TASK DESCRIPTION
Lines from the line with "for i, p in" to the line with "w = phase +" in the entries below, and only those, must be output exactly, with both ends included.
========================================
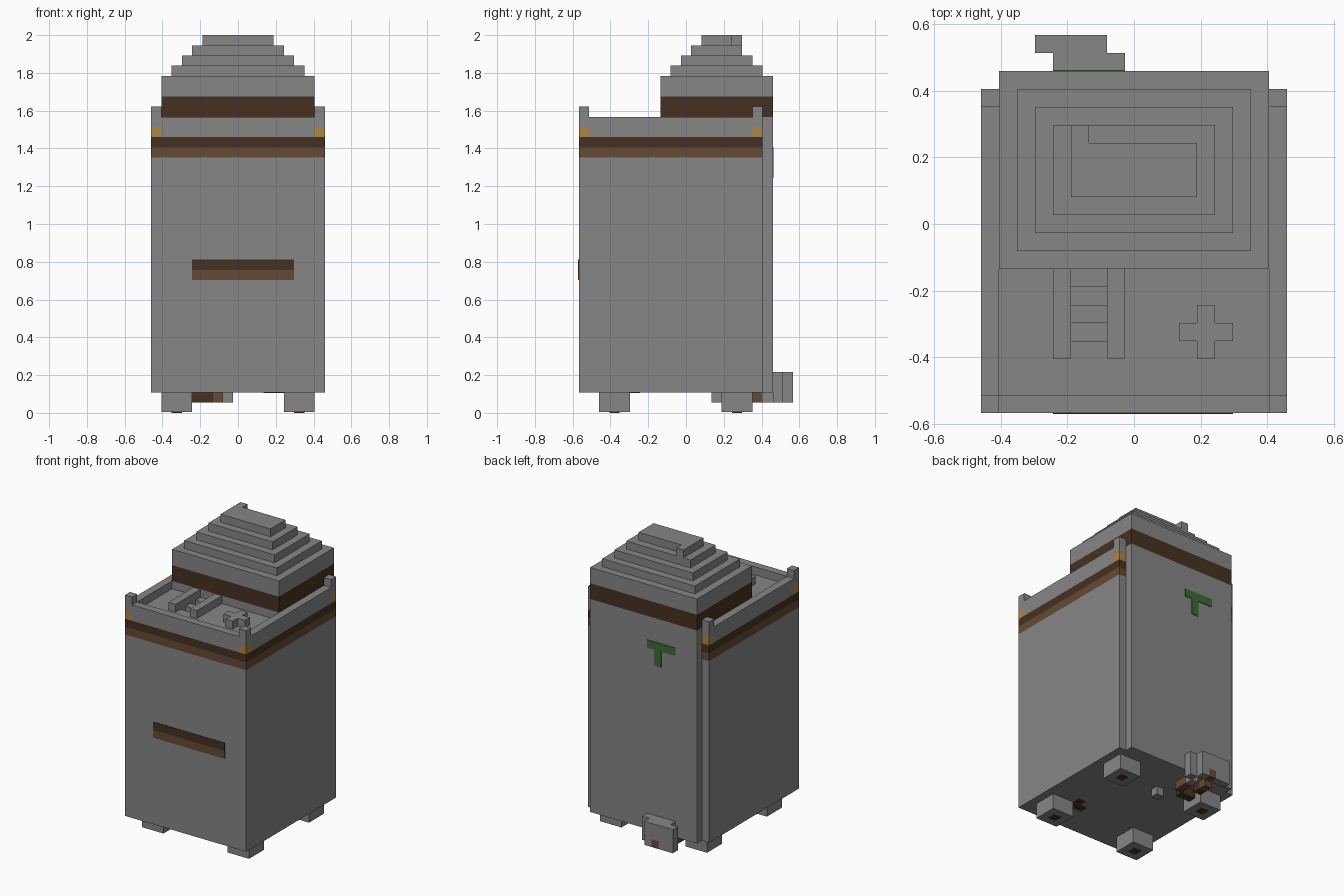
import bpy
import bmesh
from mathutils import Vector

if "Cube" in bpy.data.objects:
    bpy.data.objects.remove(bpy.data.objects["Cube"])

U = 2 / 37                       # size of one block
ORIGIN = Vector((8.5, 10.5, 0))  # block coordinates of the model centre
T = 0.07                         # thickness of painted plates, in blocks


def material(name, rgb):
    m = bpy.data.materials.new(name)
    m.use_nodes = True
    m.diffuse_color = (*rgb, 1)
    m.node_tree.nodes["Principled BSDF"].inputs["Base Color"].default_value = (*rgb, 1)
    return m


GRAY = material("stone gray", (0.24, 0.24, 0.24))
DARK = material("dark brown", (0.06, 0.031, 0.015))
BROWN = material("brown", (0.13, 0.068, 0.036))
ORANGE = material("orange", (0.43, 0.24, 0.05))
GREEN = material("green", (0.04, 0.15, 0.03))


def part(name, mat, *boxes):
    """One object made of boxes (x0, x1, y0, y1, z0, z1) in blocks."""
    bm = bmesh.new()
    for x0, x1, y0, y1, z0, z1 in boxes:
        lo, hi = Vector((x0, y0, z0)), Vector((x1, y1, z1))
        geo = bmesh.ops.create_cube(bm, size=1)
        for v in geo["verts"]:
            pos = (lo + hi) / 2 + v.co * (hi - lo)
            v.co = (pos - ORIGIN) * U
    me = bpy.data.meshes.new(name)
    bm.to_mesh(me)
    bm.free()
    me.materials.append(mat)
    ob = bpy.data.objects.new(name, me)
    bpy.context.collection.objects.link(ob)
    return ob


# main body with its two stripes and the back panel
part("body", GRAY, (0, 17, 0, 18, 2, 25))
part("lower_stripe", BROWN, (0, 17, 0, 18, 25, 26))
part("upper_stripe", DARK, (0, 17, 0, 18, 26, 27))
part("back_panel", GRAY, (1, 16, 18, 19, 2, 29))

# parapet walls, corner lamps and posts
part("parapet", GRAY, (1, 16, 0, 1, 27, 29), (0, 1, 1, 17, 27, 29), (16, 17, 1, 17, 27, 29))
corners = [(x, y) for x in (0, 16) for y in (0, 17)]
part("corner_lamps", ORANGE, *[(x, x + 1, y, y + 1, 27, 28) for x, y in corners])
part("corner_posts", GRAY, *[(x, x + 1, y, y + 1, 28, 30) for x, y in corners])

# roof deck with two slots between the ladder rails
part("deck", GRAY, (1, 5, 1, 8, 27, 28), (7, 16, 1, 8, 27, 28), (5, 7, 1, 8, 27, 27 + T),
     *[(5, 7, y0, y1, 27 + T, 28) for y0, y1 in ((1, 4), (5, 6), (7, 8))])
part("ladder_rails", GRAY, (4, 5, 3, 8, 28, 29), (7, 8, 3, 8, 28, 29))
part("roof_cross", GRAY, (12, 13, 3, 6, 28, 29), (11, 12, 4, 5, 28, 29), (13, 14, 4, 5, 28, 29))

# tower with stepped roof
part("tower_base", GRAY, (1, 16, 8, 18, 27, 29))
part("tower_stripe", DARK, (1, 16, 8, 19, 29, 31))
part("tower_top", GRAY, (1, 16, 8, 19, 31, 33))
for i in range(1, 4):
    part(f"roof_step_{i}", GRAY, (1 + i, 16 - i, 8 + i, 19 - i, 32 + i, 33 + i))
part("roof_cap", GRAY, (5, 12, 12, 15, 36, 37), (5, 6, 15, 16, 36, 37))

# painted slot on the front and sign on the back
part("front_slot_upper", DARK, (4, 14, -T, 0, 14, 15))
part("front_slot_lower", BROWN, (4, 14, -T, 0, 13, 14))
part("back_sign", GREEN, (4, 8, 19, 19 + T, 25, 26), (6, 7, 19, 19 + T, 23, 25))

# feet with a dark dot underneath
feet = [(x, y) for x in (1, 13) for y in (2, 14)]
part("feet", GRAY, *[(x, x + 3, y, y + 3, T, 2) for x, y in feet])
part("foot_dots", DARK, *[(x + 1, x + 2, y + 1, y + 2, 0, T) for x, y in feet])

# fitting at the lower back
part("fitting_plate", GRAY, (3, 7, 20, 21, 2, 4), (3, 5, 20, 21, 1, 2), (6, 7, 20, 21, 1, 2))
part("fitting_inlet", BROWN, (5, 6, 20, 21, 1, 2))
part("fitting_neck", GRAY, (4, 8, 19, 20, 2, 4), (7, 8, 19, 20, 1, 2), (6, 7, 18, 19, 1, 2))

# small pieces under the body
part("pipe_dark", DARK, (4, 6, 15, 16, 1, 2), (4, 5, 17, 18, 1, 2))
part("pipe_brown", BROWN, (6, 7, 16, 18, 1, 2), (4, 5, 18, 19, 1, 2))
part("under_peg", GRAY, (7, 8, 13, 14, 1, 2))
part("under_mark", DARK, (11, 13, 4, 5, 2 - T, 2), (12, 13, 5, 6, 2 - T, 2), (12, 13, 3, 4, 2 - T, 2))
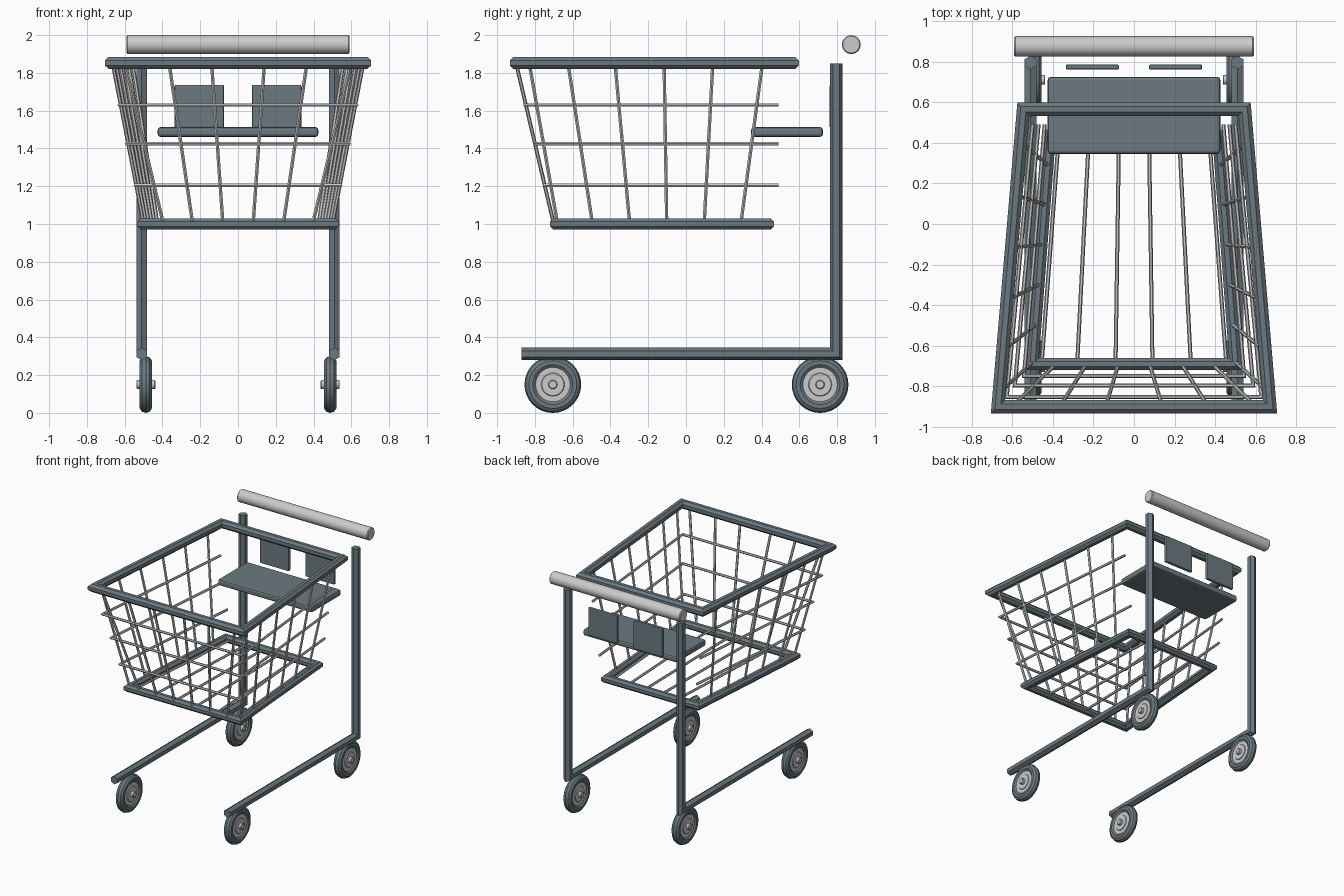
import bpy, bmesh, math
from mathutils import Vector, Matrix

if "Cube" in bpy.data.objects:
    bpy.data.objects.remove(bpy.data.objects["Cube"])

slate = bpy.data.materials.new("slate")
slate.diffuse_color = (0.15, 0.195, 0.22, 1)
slate.use_nodes = True
slate.node_tree.nodes["Principled BSDF"].inputs["Base Color"].default_value = slate.diffuse_color


def finish(name, bm, mat=None, smooth=False):
    bmesh.ops.recalc_face_normals(bm, faces=bm.faces)
    me = bpy.data.meshes.new(name)
    bm.to_mesh(me)
    bm.free()
    ob = bpy.data.objects.new(name, me)
    bpy.context.collection.objects.link(ob)
    if mat:
        me.materials.append(mat)
    if smooth:
        bpy.context.view_layer.objects.active = ob
        ob.select_set(True)
        bpy.ops.object.shade_smooth_by_angle(angle=math.radians(35))
        ob.select_set(False)
    return ob


def sweep(bm, pts, n, r, sides, closed=False, phase=0.0):
    """Mitred tube along a planar path whose plane normal is n."""
    pts, n, rings = [Vector(p) for p in pts], Vector(n), []
    for i, p in enumerate(pts):
        a = (p - pts[i - 1]).normalized() if closed or i > 0 else None
        b = (pts[(i + 1) % len(pts)] - p).normalized() if closed or i < len(pts) - 1 else None
        a, b = a or b, b or a
        t = (a + b).normalized()
        side = t.cross(n).normalized() / t.dot(a)
        up = side.cross(t).normalized()
        ring = []
        for k in range(sides):
            w = phase + 2 * math.pi * k / sides
            ring.append(bm.verts.new(p + side * r * math.cos(w) + up * r * math.sin(w)))
        rings.append(ring)
    for i in range(len(rings) - (0 if closed else 1)):
        q, s = rings[i], rings[(i + 1) % len(rings)]
        for k in range(sides):
            j = (k + 1) % sides
            bm.faces.new((q[k], q[j], s[j], s[k]))
    if not closed:
        bm.faces.new(rings[0])
        bm.faces.new(rings[-1])


def tube(name, pts, n, r, sides, **kw):
    bm = bmesh.new()
    sweep(bm, pts, n, r, sides, **kw)
    return finish(name, bm, slate)


def block(name, size, loc, bevel):
    bm = bmesh.new()
    bmesh.ops.create_cube(bm, size=1, matrix=Matrix.Translation(loc) @ Matrix.Diagonal((*size, 1)))
    bmesh.ops.bevel(bm, geom=bm.edges[:], offset=bevel, segments=2, affect='EDGES', profile=0.5)
    return finish(name, bm, slate)


def disc(name, r, depth, loc, mat=None, bevel=0.004, seg=32):
    bm = bmesh.new()
    bmesh.ops.create_cone(bm, cap_ends=True, segments=seg, radius1=r, radius2=r, depth=depth,
                          matrix=Matrix.Translation(loc) @ Matrix.Rotation(math.pi / 2, 4, 'Y'))
    rims = [e for e in bm.edges if any(len(f.verts) > 4 for f in e.link_faces)]
    bmesh.ops.bevel(bm, geom=rims, offset=bevel, segments=1, affect='EDGES', profile=0.5)
    return finish(name, bm, mat, True)


# basket rims
TOP, BOT = 1.853, 1.0
def top_x(y): return 0.67 - 0.125 * (y + 0.90) / 1.465
def bot_x(y): return 0.50 - 0.085 * (y + 0.69) / 1.125
def loop(y0, y1, fx, z):
    return [(-fx(y0), y0, z), (fx(y0), y0, z), (fx(y1), y1, z), (-fx(y1), y1, z)]
tube("basket_top_rim", loop(-0.90, 0.565, top_x, TOP), (0, 0, 1), 0.035, 8, closed=True, phase=math.pi / 8)
tube("basket_bottom_rim", loop(-0.69, 0.435, bot_x, BOT), (0, 0, 1), 0.032, 8, closed=True, phase=math.pi / 8)

# horizontal wires, open at the back
W = 0.010
bm = bmesh.new()
for z, y, xf, xb in ((1.63, -0.852, 0.627, 0.50), (1.425, -0.795, 0.587, 0.47), (1.205, -0.748, 0.542, 0.44)):
    sweep(bm, [(-xb, 0.49, z), (-xf, y, z), (xf, y, z), (xb, 0.49, z)], (0, 0, 1), W, 6)
finish("basket_horizontal_wires", bm)

# upright wires on the sides and front
bm = bmesh.new()
for s in (-1, 1):
    for yt, yb in ((-0.83, -0.68), (-0.625, -0.495), (-0.376, -0.298), (-0.116, -0.102), (0.142, 0.096), (0.405, 0.29)):
        sweep(bm, [(s * top_x(yt), yt, TOP), (s * bot_x(yb), yb, BOT)], (0, 1, 0), W, 6)
    for xt, xb in ((0.14, 0.08), (0.365, 0.24), (0.60, 0.395)):
        sweep(bm, [(s * xt, -0.90, TOP), (s * xb, -0.70, BOT)], (1, 0, 0), W, 6)
finish("basket_upright_wires", bm)

# floor wires
bm = bmesh.new()
for s in (-1, 1):
    for xf, xb in ((0.091, 0.074), (0.28, 0.222), (0.455, 0.37)):
        sweep(bm, [(s * xf, -0.69, BOT), (s * xb, 0.435, BOT)], (0, 0, 1), W, 6)
finish("basket_floor_wires", bm)

# child seat and the two back flaps
block("seat", (0.85, 0.38, 0.052), (0, 0.535, 1.487), 0.015)
for s, side in ((-1, "left"), (1, "right")):
    block(side + "_seat_flap", (0.262, 0.026, 0.228), (s * 0.205, 0.773, 1.623), 0.008)

    # frame: base rail and upright post in one bent tube
    x = s * 0.51
    tube(side + "_frame", [(x, -0.87, 0.312), (x, 0.795, 0.312), (x, 0.795, 1.85)], (1, 0, 0), 0.033, 6)

    # wheels
    for y, end in ((-0.705, "front"), (0.71, "rear")):
        c, name = Vector((s * 0.488, y, 0.15)), end + "_" + side
        bm = bmesh.new()
        ring = [(c.x, y + 0.116 * math.cos(i * math.pi / 16), c.z + 0.116 * math.sin(i * math.pi / 16))
                for i in range(32)]
        sweep(bm, ring, (1, 0, 0), 0.034, 10, closed=True)
        finish(name + "_tyre", bm, slate, True)
        disc(name + "_hub", 0.10, 0.044, c)
        disc(name + "_hub_cap", 0.062, 0.056, c)
        disc(name + "_axle", 0.024, 0.10, c, seg=16)

# push handle
disc("push_handle", 0.05, 1.18, (0, 0.875, 1.95), bevel=0.006)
========================================
RESULT FOR THIS EXERCISE
    for i, p in enumerate(pts):
        a = (p - pts[i - 1]).normalized() if closed or i > 0 else None
        b = (pts[(i + 1) % len(pts)] - p).normalized() if closed or i < len(pts) - 1 else None
        a, b = a or b, b or a
        t = (a + b).normalized()
        side = t.cross(n).normalized() / t.dot(a)
        up = side.cross(t).normalized()
        ring = []
        for k in range(sides):
            w = phase + 2 * math.pi * k / sides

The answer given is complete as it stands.